Skype wants to create an app “that doesn’t feel like an app”, something only possible with access to “deeper levels of the OS”, according to Stevens:
“A Windows Phone app, if done well, can show people what a really great Skype experience is like when there are no hardware or vendor limitations,” says Stevens.
Skype runs into those very limitations when developing for Apple’s iOS operating system or Android, according to Stevens. Apple, for example, doesn’t let Skype touch the iPhone’s video processor or address book. Google allows the latter, but not the former. “We’re disadvantaged against [Apple’s video-chat service] FaceTime because of this closed environment,” says Stevens.

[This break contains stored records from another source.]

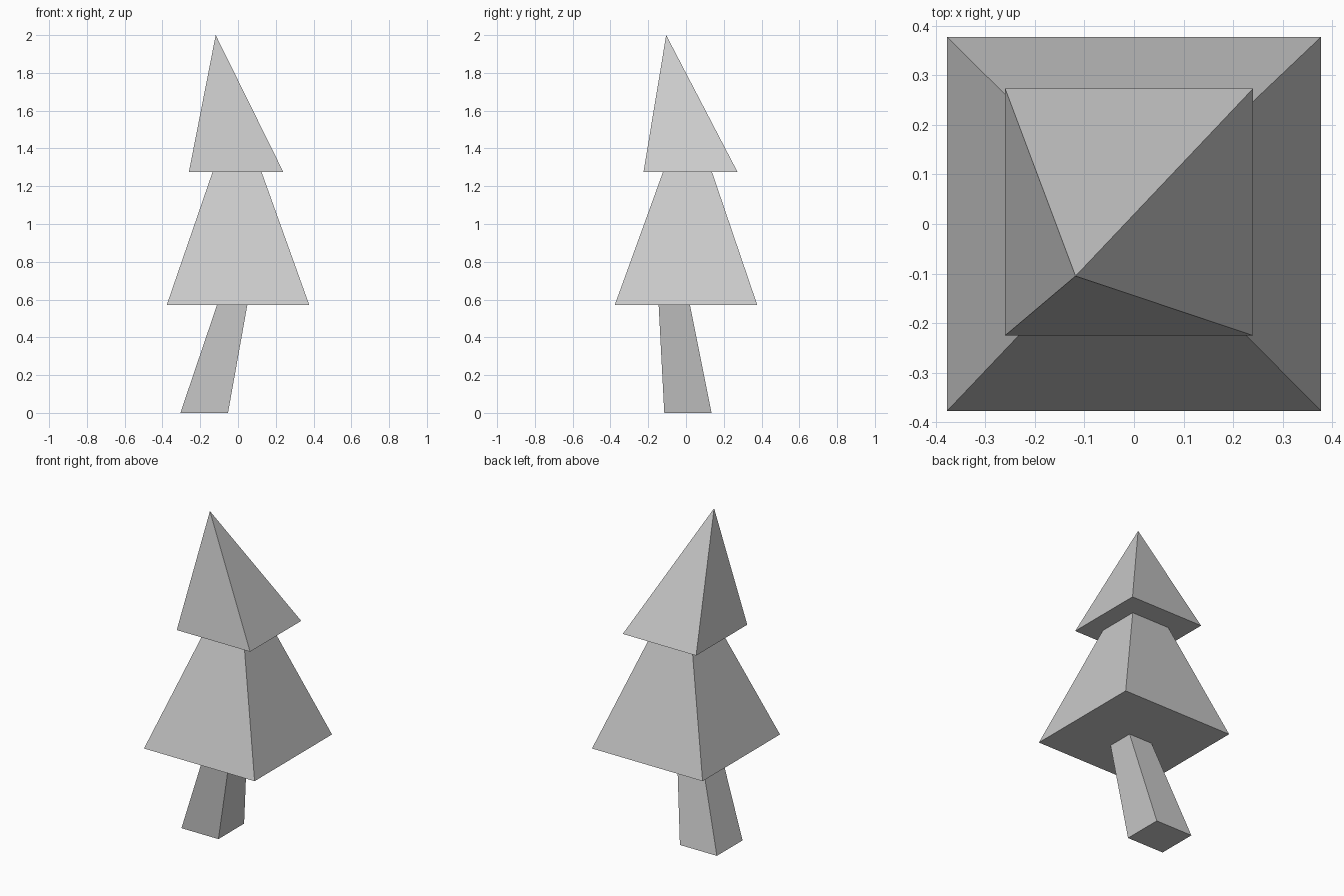
import bpy
import bmesh

cube = bpy.data.objects.get("Cube")
if cube:
    bpy.data.objects.remove(cube, do_unlink=True)

# Single plain grey for the whole tree
grey = bpy.data.materials.new("plain grey")
grey.use_nodes = True
colour = (0.6, 0.6, 0.6, 1.0)
grey.diffuse_color = colour
grey.node_tree.nodes["Principled BSDF"].inputs["Base Color"].default_value = colour


def ring(bm, rect, z):
    """Four corners of a rectangle (x0, x1, y0, y1) at height z."""
    x0, x1, y0, y1 = rect
    return [bm.verts.new((x, y, z)) for x, y in ((x0, y0), (x1, y0), (x1, y1), (x0, y1))]


def leaning_block(name, base, z0, top, z1):
    """Four-sided block; a two-value top is a point, a four-value top a rectangle."""
    bm = bmesh.new()
    low = ring(bm, base, z0)
    bm.faces.new(low[::-1])
    if len(top) == 2:
        high = [bm.verts.new((*top, z1))] * 4
    else:
        high = ring(bm, top, z1)
        bm.faces.new(high)
    for i in range(4):
        j = (i + 1) % 4
        side = [low[i], low[j], high[j], high[i]]
        bm.faces.new(list(dict.fromkeys(side)))
    bmesh.ops.recalc_face_normals(bm, faces=bm.faces)
    mesh = bpy.data.meshes.new(name)
    bm.to_mesh(mesh)
    bm.free()
    mesh.materials.append(grey)
    obj = bpy.data.objects.new(name, mesh)
    bpy.context.collection.objects.link(obj)
    return obj


# Leaning trunk
leaning_block("trunk", (-0.305, -0.053, -0.115, 0.135), 0, (-0.11, 0.05, -0.145, 0.02), 0.575)

# Wide lower branches, tapering to a cut top
leaning_block("lower_branches", (-0.377, 0.377, -0.377, 0.377), 0.572,
              (-0.133, 0.123, -0.12, 0.136), 1.28)

# Crooked pointed crown
leaning_block("upper_branches", (-0.26, 0.24, -0.225, 0.273), 1.275, (-0.118, -0.105), 2.0)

No word as of yet about any kind of interim Skype app for current or Mango Windows Phones, although we doubt either Microsoft or Skype would want to wait until the next release of Windows Phone to provide any sort of integration.
Stevens also said that while the kinks are still being worked out on Skype’s Facebook online video-chat service, it will be ramping up in the next few weeks, and there will be lots more to come:
Once Facebook webchat is deployed, Skype will add the ability to make outbound calls to landlines and cellphones from within Facebook and to call from Skype into Facebook. Some of these calls will require payment via Skype Credit, which will enable Skype to make money from the (currently free) service. A Skype/Facebook mobile calling app and group video-chatting on Facebook will also arrive, eventually. Stevens says the roadmap shows that Skype’s Facebook alliance is not a “one-time, one-product” relationship. “We have a plan to build out a number of products with Facebook,” he says. “We’ll be Facebook’s key partner for communications.”
And of course that “we” includes Microsoft, as it’s becoming more apparent that the Skype deal will solidify and broaden Microsoft’s relationship with Facebook. Microsoft already connects to Facebook Chat through Windows Live Messenger, and we’ll be very interested to see how the Messenger and Skype brands evolve as all of this moves forward.